Gender Wage Gap In The Workplace

1240 Words 5 Pages
Women’s Place in the Workplace
With the use of many scholarly sources this report will explore the issue of gender wage gap with respect to men and women in the work force, mainly in Canada. Gender wage gap has been around for centuries, from before work was paid in wages and women were regarded as non-skilled workers, to present day where women are seen making $0.74 for every dollar a man makes in the same position. These issues of gender wage gap are as much related to gender discrimination as they are to the pre-determined social expectations of men and women.

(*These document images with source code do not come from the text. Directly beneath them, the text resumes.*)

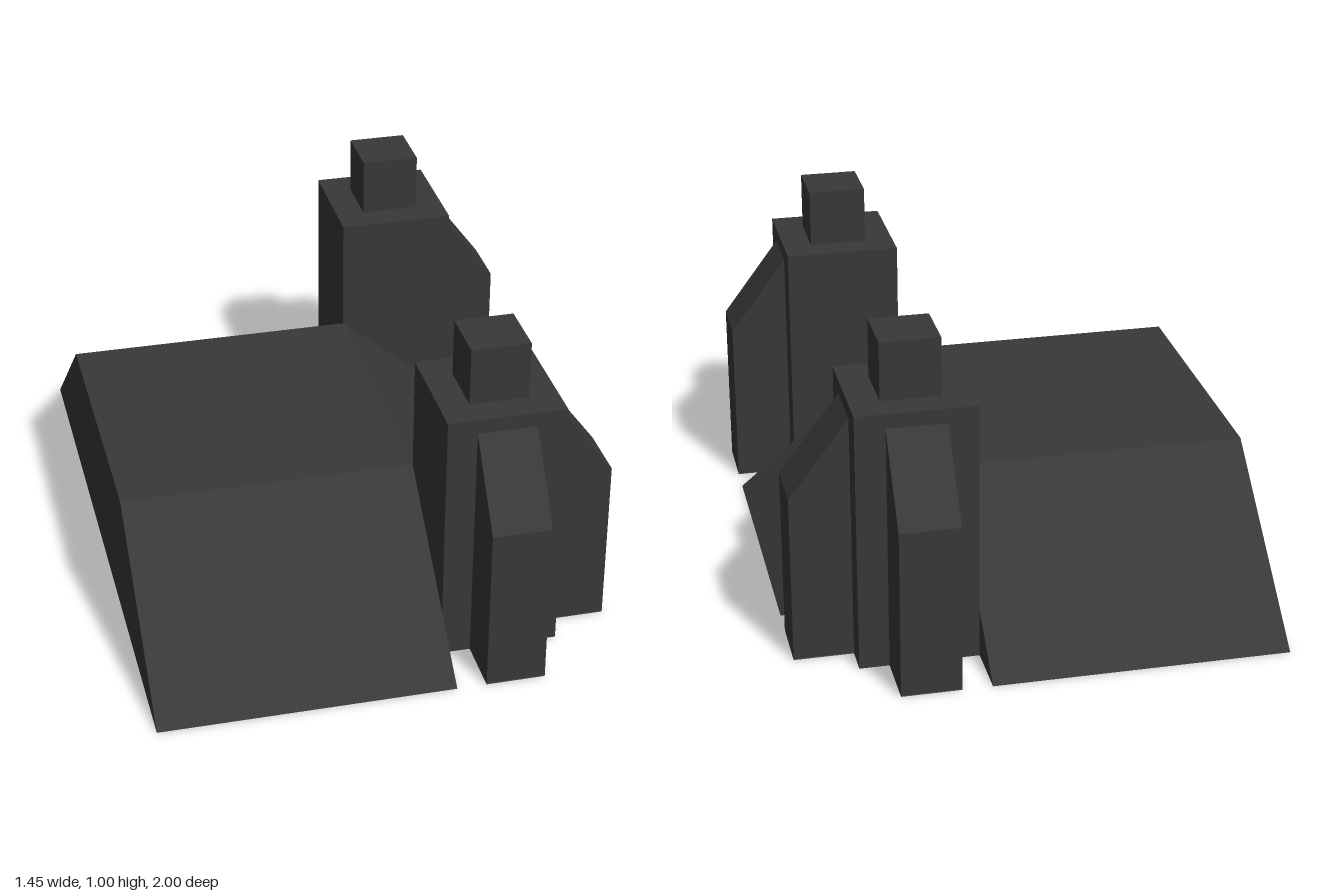
import * as THREE from 'three';

const U = 1 / 11; // modelling grid: the longest side is 22 units

export function createModel() {
  const stone = new THREE.MeshStandardMaterial({ color: 0x383838, flatShading: true });
  stone.name = 'dark stone';
  const sole = new THREE.MeshStandardMaterial({ color: 0x59524b, flatShading: true });
  sole.name = 'brown sole';

  const model = new THREE.Group();
  model.name = 'rampWithTowers';

  const add = (parent, name, geometry, material = stone) => {
    const mesh = new THREE.Mesh(geometry, material);
    mesh.name = name;
    parent.add(mesh);
    return mesh;
  };
  const box = (w, h, d, x, y, z) =>
    new THREE.BoxGeometry(w, h, d).translate(x, y + h / 2, z);
  const prism = (points, depth) =>
    new THREE.ExtrudeGeometry(
      new THREE.Shape(points.map(([x, y]) => new THREE.Vector2(x, y))),
      { depth, bevelEnabled: false }
    );

  // Platform with a slope at the front and the back
  add(model, 'platform',
    prism([[-11, 0], [11, 0], [5, 5], [-5, 5]], 10).rotateY(Math.PI / 2).translate(-8, 0, 0));

  // Slope on the left side, between the towers
  add(model, 'sideRamp', prism([[2, 0], [8, 0], [2, 5]], 10).translate(0, 0, -5));

  // Two towers, each with an outer and an end buttress
  const plate = 0.03;
  for (const side of [1, -1]) {
    const tower = new THREE.Group();
    tower.name = side > 0 ? 'frontTower' : 'backTower';
    tower.position.set(4, 0, 7 * side);
    add(tower, 'towerBody', box(4, 9, 4, 0, 0, 0));
    add(tower, 'towerCap', box(2, 2, 2, 0, 9, 0));

    for (const [name, turn] of [['sideButtress', 0], ['endButtress', -side * Math.PI / 2]]) {
      const buttress = new THREE.Group();
      buttress.name = name;
      buttress.rotation.y = turn;
      add(buttress, 'buttressBody',
        prism([[2, plate], [4, plate], [4, 5.83], [2, 8.5]], 2).translate(0, 0, -1));
      add(buttress, 'buttressSole', box(2, plate, 2, 3, 0, 0), sole);
      tower.add(buttress);
    }
    model.add(tower);
  }

  model.scale.setScalar(U);
  return model;
}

This report will explore the questions of why is there such a large pay gap, does a women’s position within a company determine the size of the gender wage gap, and finally, is there

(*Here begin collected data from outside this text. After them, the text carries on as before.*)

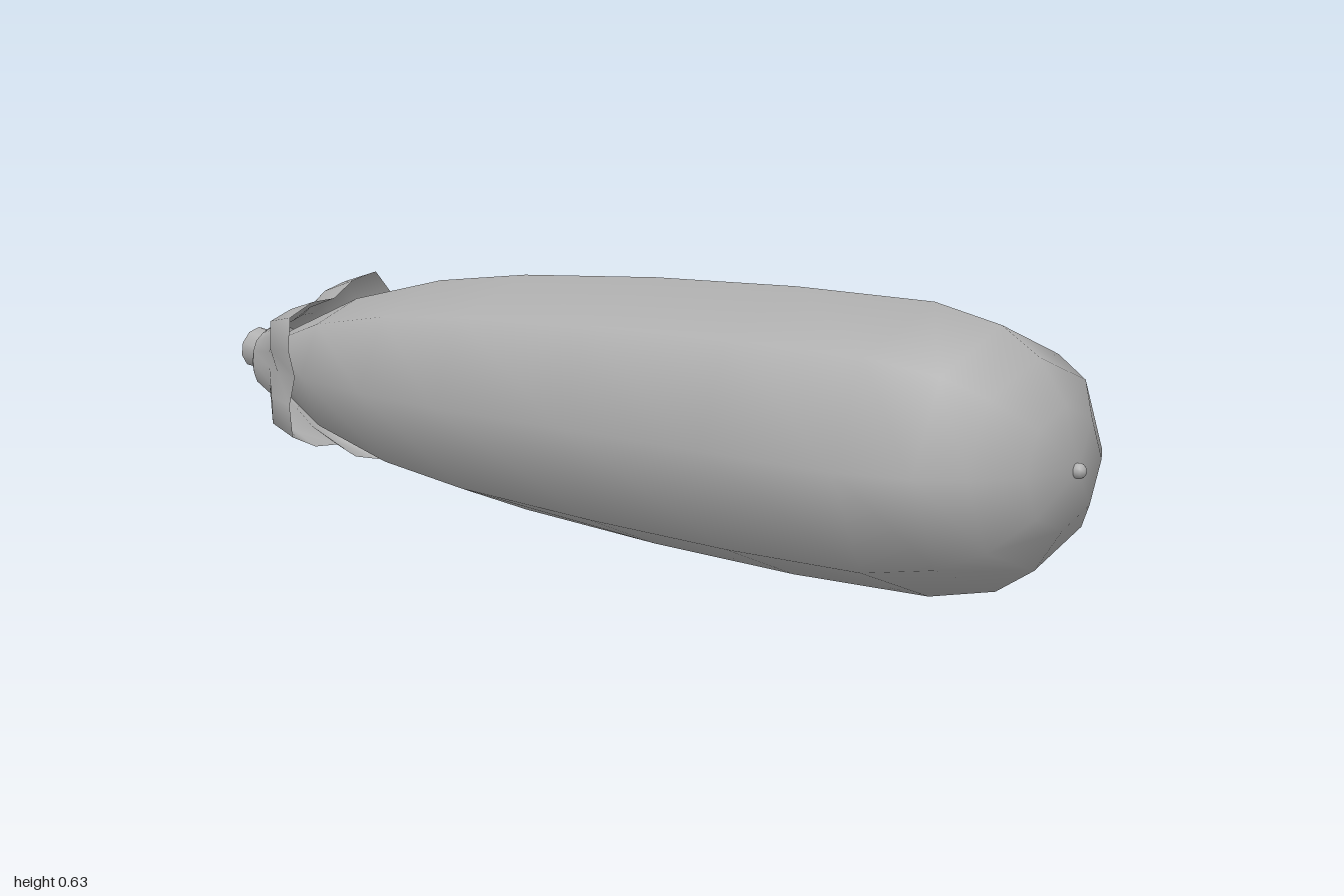
import * as THREE from 'three';
import { mergeVertices } from 'three/addons/utils/BufferGeometryUtils.js';

// Skin a list of closed rings running along +z; point(i, angle) gives each vertex
function loft(rings, sides, point) {
  const pos = [], idx = [];
  for (let i = 0; i < rings; i++) {
    for (let j = 0; j < sides; j++) {
      pos.push(...point(i, (j / sides) * Math.PI * 2));
      if (i === rings - 1) continue;
      const k = (j + 1) % sides;
      const a = i * sides + j, b = i * sides + k, c = b + sides, d = a + sides;
      idx.push(a, b, c, a, c, d);
    }
  }
  let g = new THREE.BufferGeometry();
  g.setAttribute('position', new THREE.Float32BufferAttribute(pos, 3));
  g.setIndex(idx);
  g = mergeVertices(g, 1e-5);
  g.computeVertexNormals();
  return g;
}

export function createModel() {
  const model = new THREE.Group();
  model.name = 'vegetable';
  const grey = new THREE.MeshStandardMaterial({ color: 0xb0b0b0, side: THREE.DoubleSide });
  grey.name = 'grey';

  // The fruit lies diagonally: local z runs from stem to blossom end
  const fruit = new THREE.Group();
  fruit.name = 'fruit';
  fruit.rotation.y = 0.8465;
  fruit.position.y = 0.315;
  model.add(fruit);
  const add = (name, geometry) => {
    const mesh = new THREE.Mesh(geometry, grey);
    mesh.name = name;
    fruit.add(mesh);
    return mesh;
  };

  // Eight-sided body: [z, half width, half height, sideways offset]
  const body = [
    [-1.15, 0.08, 0.08, 0.01], [-0.9, 0.187, 0.18, 0.01], [-0.6, 0.27, 0.247, 0.015],
    [-0.31, 0.305, 0.281, 0.013], [0.1, 0.314, 0.304, 0.012], [0.5, 0.325, 0.313, 0.01],
    [0.85, 0.336, 0.307, 0.015], [1.01, 0.301, 0.272, 0.02], [1.1, 0.245, 0.215, 0.02],
    [1.16, 0.139, 0.125, 0.025], [1.195, 0, 0, 0.02],
  ];
  add('body', loft(body.length, 8, (i, a) => {
    const [z, w, h, off] = body[i];
    return [off + w * Math.cos(a), h * Math.sin(a), z];
  }));

  // Flared calyx with five lobes: [z, lobe radius, radius between lobes]
  const calyx = [
    [-1.207, 0.09, 0.085], [-1.105, 0.13, 0.115], [-1.02, 0.22, 0.16], [-0.912, 0.254, 0.195],
  ];
  add('calyx', loft(calyx.length, 20, (i, a) => {
    const [z, lobe, dip] = calyx[i];
    const r = dip + (lobe - dip) * (0.5 + 0.5 * Math.cos(5 * a));
    return [0.008 + r * Math.cos(a), r * Math.sin(a), z];
  }));
  const top = add('calyxTop', new THREE.CircleGeometry(0.088, 20));
  top.rotation.y = Math.PI;
  top.position.set(0.008, 0, -1.206);

  // Short stem, tipped slightly upward
  const stem = add('stem', new THREE.CylinderGeometry(0.046, 0.054, 0.13, 10));
  stem.rotation.x = Math.PI / 2 + 0.15;
  stem.position.set(0.011, 0.012, -1.23);

  // Blossom-end nub
  const nub = add('nub', new THREE.SphereGeometry(0.016, 10, 8));
  nub.position.set(0.02, 0, 1.196);

  return model;
}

…show more content…
from here forward), the wage gap is narrowing but still exists due to many reasons including women’s leave from work, occupational segregation, traditionally lower education levels, as well as discrimination (Ontario Goverment, 2012). According to the P.E.C. when the first legislation, The Pay Equity Act, was enacted there was a 36% wage gap, and as of 2012 it had narrowed down to 26%. The gender wage gap has been an issue for a very long time and is only slowly starting to narrow. Almost the entire issue can be summarized as a result of predetermined gender roles and the discrimination of women. The P.E.C. actually claims that as much as 15% of the gap is due to discrimination. The only legislation enacted to deal with this problem is The Pay Equity Act which was enacted in 1987. The act’s role can be summarized here with an excerpt from the website …show more content…

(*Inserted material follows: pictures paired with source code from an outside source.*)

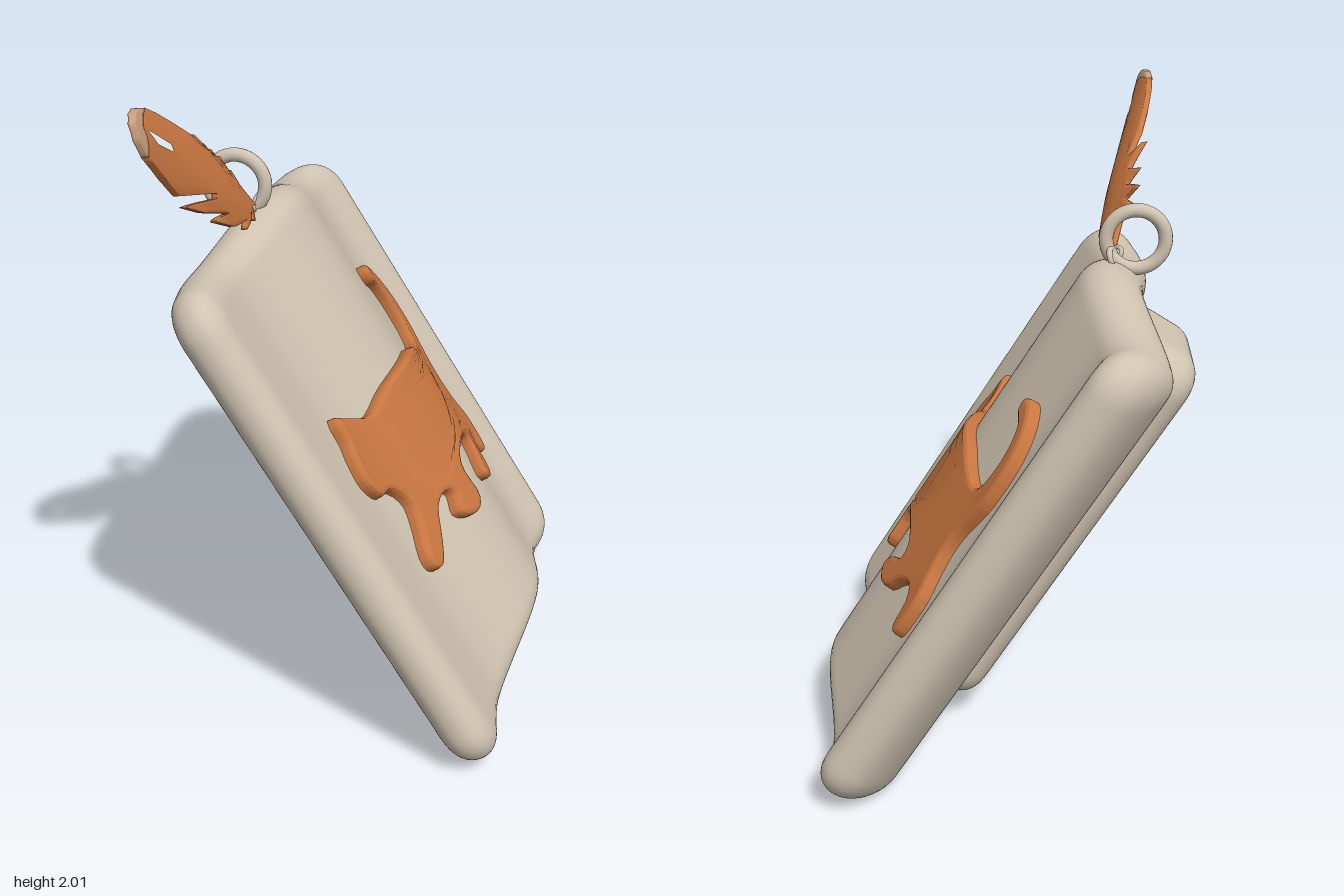
import * as THREE from 'three';
import { mergeVertices } from 'three/addons/utils/BufferGeometryUtils.js';

const stone = new THREE.MeshStandardMaterial({ color: 0xcfc3b0 });
const orange = new THREE.MeshStandardMaterial({ color: 0xc87640 });
const paleTip = new THREE.MeshStandardMaterial({ color: 0xc89c7c });
stone.name = 'stone';
orange.name = 'orange';
paleTip.name = 'paleTip';

const WIDTH = 1.495, HEIGHT = 1.69, THICK = 0.2;

// Heights of the slab faces, and slide of its edges, at its ends, troughs and crest
const STATIONS = [-0.745, -0.41, 0.08, 0.54, 0.755];
const FRONT = [0.12, 0.085, 0.185, 0.092, 0.135];
const BACK = [-0.04, -0.102, -0.035, -0.13, -0.045];
const SLIDE = [-0.055, -0.048, -0.003, -0.043, -0.045];
function wave(levels, u) {
  let i = 0;
  while (i < 3 && u > STATIONS[i + 1]) i++;
  return THREE.MathUtils.lerp(levels[i], levels[i + 1], THREE.MathUtils.smoothstep(u, STATIONS[i], STATIONS[i + 1]));
}

function mesh(name, geometry, material) {
  const m = new THREE.Mesh(geometry, material);
  m.name = name;
  return m;
}

// Moves every vertex by a rule, then smooths the result
function reshape(geometry, rule) {
  const p = geometry.attributes.position, v = new THREE.Vector3();
  for (let i = 0; i < p.count; i++) {
    rule(v.fromBufferAttribute(p, i));
    p.setXYZ(i, v.x, v.y, v.z);
  }
  geometry.computeVertexNormals();
  return geometry;
}

function weld(geometry) {
  geometry.deleteAttribute('normal');
  geometry.deleteAttribute('uv');
  geometry.clearGroups();
  return mergeVertices(geometry, 1e-5);
}

// Finely divided block: corner radius R in outline, edge radius r through the depth
function roundedBlock(w, h, d, R, r, nw, nh, nd) {
  const clamp = (x, lim) => THREE.MathUtils.clamp(x, -lim, lim);
  return reshape(weld(new THREE.BoxGeometry(w, h, d, nw, nh, nd)), (p) => {
    const cx = clamp(p.x, w / 2 - R), cy = clamp(p.y, h / 2 - R), cz = clamp(p.z, d / 2 - r);
    const dx = p.x - cx, dy = p.y - cy, dz = p.z - cz;
    const reach = Math.max(Math.abs(dx), Math.abs(dy));
    const edge = Math.max(0, reach - (R - r));
    const k = r / (Math.hypot(edge, dz) || r);
    const scale = (reach - edge + edge * k) / (Math.hypot(dx, dy) || 1);
    p.set(cx + dx * scale, cy + dy * scale, cz + dz * k);
  });
}

// Splits each triangle in four so a flat plate can be bent
function subdivide(geometry, times) {
  let tri = Array.from((geometry.index ? geometry.toNonIndexed() : geometry).attributes.position.array);
  for (let k = 0; k < times; k++) {
    const out = [];
    for (let i = 0; i < tri.length; i += 9) {
      const [a, b, c] = [0, 3, 6].map((o) => tri.slice(i + o, i + o + 3));
      const mid = (p, q) => p.map((x, j) => (x + q[j]) / 2);
      const ab = mid(a, b), bc = mid(b, c), ca = mid(c, a);
      out.push(...a, ...ab, ...ca, ...ab, ...b, ...bc, ...ca, ...bc, ...c, ...ab, ...bc, ...ca);
    }
    tri = out;
  }
  const g = new THREE.BufferGeometry();
  g.setAttribute('position', new THREE.Float32BufferAttribute(tri, 3));
  return g;
}

// Outline lists hold z, y pairs in hundredths
function points(list) {
  const pts = [];
  for (let i = 0; i < list.length; i += 2) pts.push(new THREE.Vector2(-list[i] / 100, list[i + 1] / 100));
  return pts;
}

const CAT = [
  36, 102, 30, 98.5, 23, 96, 11, 100.5, -2, 102.5, -14, 101.5, -23, 98, -31, 95.5, -36.5, 96,
  -40.5, 101.5, -42, 109, -40, 115, -35, 118, -34.5, 121.5, -37.5, 123, -42, 121, -47, 115, -49, 107,
  -47, 97, -43, 90, -39, 84, -37, 78, -37.5, 71, -39.5, 63.5, -37.5, 54.5, -34.5, 51, -32, 53,
  -31.5, 59, -26.5, 62, -19, 60, -12, 55, -6, 55, -2.5, 58.5, -6, 62, -12, 64, -13, 68,
  -6.5, 71.5, 3, 72, 9.5, 68, 11.5, 59, 16, 55.5, 20.5, 56, 23, 59, 20, 64, 21.5, 66,
  27.5, 64, 35, 56, 41.5, 51, 45.5, 52.5, 45, 56.5, 38.5, 63.5, 34.5, 70.5, 37, 76.5, 43.5, 78,
  46.5, 84, 44, 90, 40, 95, 38, 100,
];

const FEATHER = [
  40, 199, 34, 196, 25.5, 190.5, 19, 185.5, 14.5, 179, 13, 184, 10.5, 176.5, 6, 177.5, 6.5, 172.5,
  0, 173.5, 2.5, 168.5, -2, 168.5, -1, 164, -7, 155.5, 0, 157.5, 5.5, 154.5, 5, 158, 12, 154,
  11, 157, 17.5, 157, 27.5, 162, 20, 162, 31, 166, 41, 171, 24.5, 168, 24.5, 169.5, 40, 174,
  45.5, 180.5, 51.5, 188.5, 50, 193, 49.5, 196.5, 45.5, 198.5,
];
const FEATHER_SLOT = [48, 195, 44, 192, 39.5, 188.5, 40, 186.5, 46, 190.5];
const FEATHER_TIP = [
  51.5, 188.5, 53.5, 193.5, 53, 198, 50, 200, 45.5, 200.3, 40, 199, 45.5, 198.5, 49.5, 196.5, 50, 193,
];

// Cat relief, bent to lie on the wavy face
function catGeometry() {
  const t = 0.04, sunk = 0.025;
  const outline = new THREE.SplineCurve([...points(CAT), points(CAT)[0]]).getPoints(170);
  outline.pop();
  const plate = new THREE.ExtrudeGeometry(new THREE.Shape(outline), {
    depth: t + sunk - 0.018, steps: 1, bevelEnabled: true, bevelThickness: 0.018,
    bevelSize: 0.014, bevelOffset: -0.014, bevelSegments: 2,
  });
  return reshape(weld(subdivide(plate, 2)), (p) => {
    let u = p.x, v = 0;
    for (let i = 0; i < 10; i++) {
      const n = wave(FRONT, u) + t;
      v = (p.y - 0.775 - 0.53 * n) / 0.848;
      u = (p.x - 0.0155 - 0.2 * v + 0.322 * n) / 0.925;
    }
    p.set(u, v, wave(FRONT, u) - sunk + p.z);
  });
}

// Position of the cupped feather surface
function featherX(z, y) {
  const d = (y - 1.555) * 0.79 - (z + 0.07) * 0.61;
  const cup = Math.max(0, 1 - (d / 0.14) ** 2) * THREE.MathUtils.smoothstep(z, -0.1, 0.2);
  return 0.452 - 0.33 * z - 0.53 * y + 0.06 * cup;
}

function featherPlate(list, hole) {
  const shape = new THREE.Shape(points(list));
  if (hole) shape.holes.push(new THREE.Path(points(hole)));
  const plate = new THREE.ExtrudeGeometry(shape, { depth: 0.02, bevelEnabled: false });
  return reshape(weld(subdivide(plate, 2)), (p) => p.set(featherX(-p.x, p.y) + p.z, p.y, -p.x));
}

function ring(name, x, y, z, radius, tube, turn, tilt = 0) {
  const m = mesh(name, new THREE.TorusGeometry(radius, tube, 14, 40), stone);
  m.position.set(x, y, z);
  m.rotation.set(tilt, turn, 0);
  return m;
}

export function createModel() {
  const model = new THREE.Group();
  model.name = 'catPendant';

  // Leaning body: x across, y up the slab, z out of the face
  const body = new THREE.Group();
  body.name = 'leaningBody';
  body.applyMatrix4(new THREE.Matrix4().makeBasis(
    new THREE.Vector3(0.38, 0, -0.925).normalize(),
    new THREE.Vector3(-0.49, 0.848, -0.2).normalize(),
    new THREE.Vector3(0.784, 0.53, 0.322).normalize(),
  ).setPosition(0.015, 0.775, -0.0155));
  model.add(body);

  const slab = reshape(roundedBlock(WIDTH, HEIGHT, THICK, 0.135, 0.095, 80, 80, 12), (p) => {
    p.x += 0.006;
    p.y += wave(SLIDE, p.x);
    p.z = THREE.MathUtils.lerp(wave(BACK, p.x), wave(FRONT, p.x), p.z / THICK + 0.5);
  });
  body.add(mesh('wavySlab', slab, stone));

  const strut = mesh('backStrut', roundedBlock(0.47, 1.4, 0.27, 0.12, 0.085, 30, 60, 18), stone);
  strut.position.set(-0.005, 0.035, -0.155);
  body.add(strut);

  body.add(mesh('catRelief', catGeometry(), orange));

  // Hanging ring and small links
  model.add(ring('hangingRing', -0.38, 1.605, -0.145, 0.092, 0.022, -0.39));
  model.add(ring('smallLink', -0.31, 1.55, -0.135, 0.03, 0.009, 0.8, 0.5));
  model.add(ring('smallLink', -0.345, 1.55, -0.085, 0.018, 0.007, -1.0, 0.9));

  // Feather
  const feather = new THREE.Group();
  feather.name = 'feather';
  feather.add(mesh('featherVane', featherPlate(FEATHER, FEATHER_SLOT), orange));
  feather.add(mesh('featherTip', featherPlate(FEATHER_TIP), paleTip));
  model.add(feather);

  return model;
}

The results from researching this question was unfavorable, because although lots of women successfully complete higher education, according to the study “Education at a Glance 2009”with 46.9% successfully completing compared to 30.8% for men (Organisation for Economic Co-Operation and Development, 2009), this increase in the educational level of women does not necessarily mean an increase in pay rises. This leads to the fact that discrimination is not necessarily related to the education of the employee but rather their gender. An important reason for the lessor amount of promotions results from the likelihood of parenthood. As seen today and throughout history, women tend to be much more likely to work part time or take time off than their male counterparts when they have children to take care of. When women do eventually return from their leave or begin to work full time as opposed to part time, they face much lower wages then the men that did not take that time because of lost opportunities for promotion and advancement. Even the women that don 't have children can be considered “potential mothers” and still may be denied promotion

Related Documents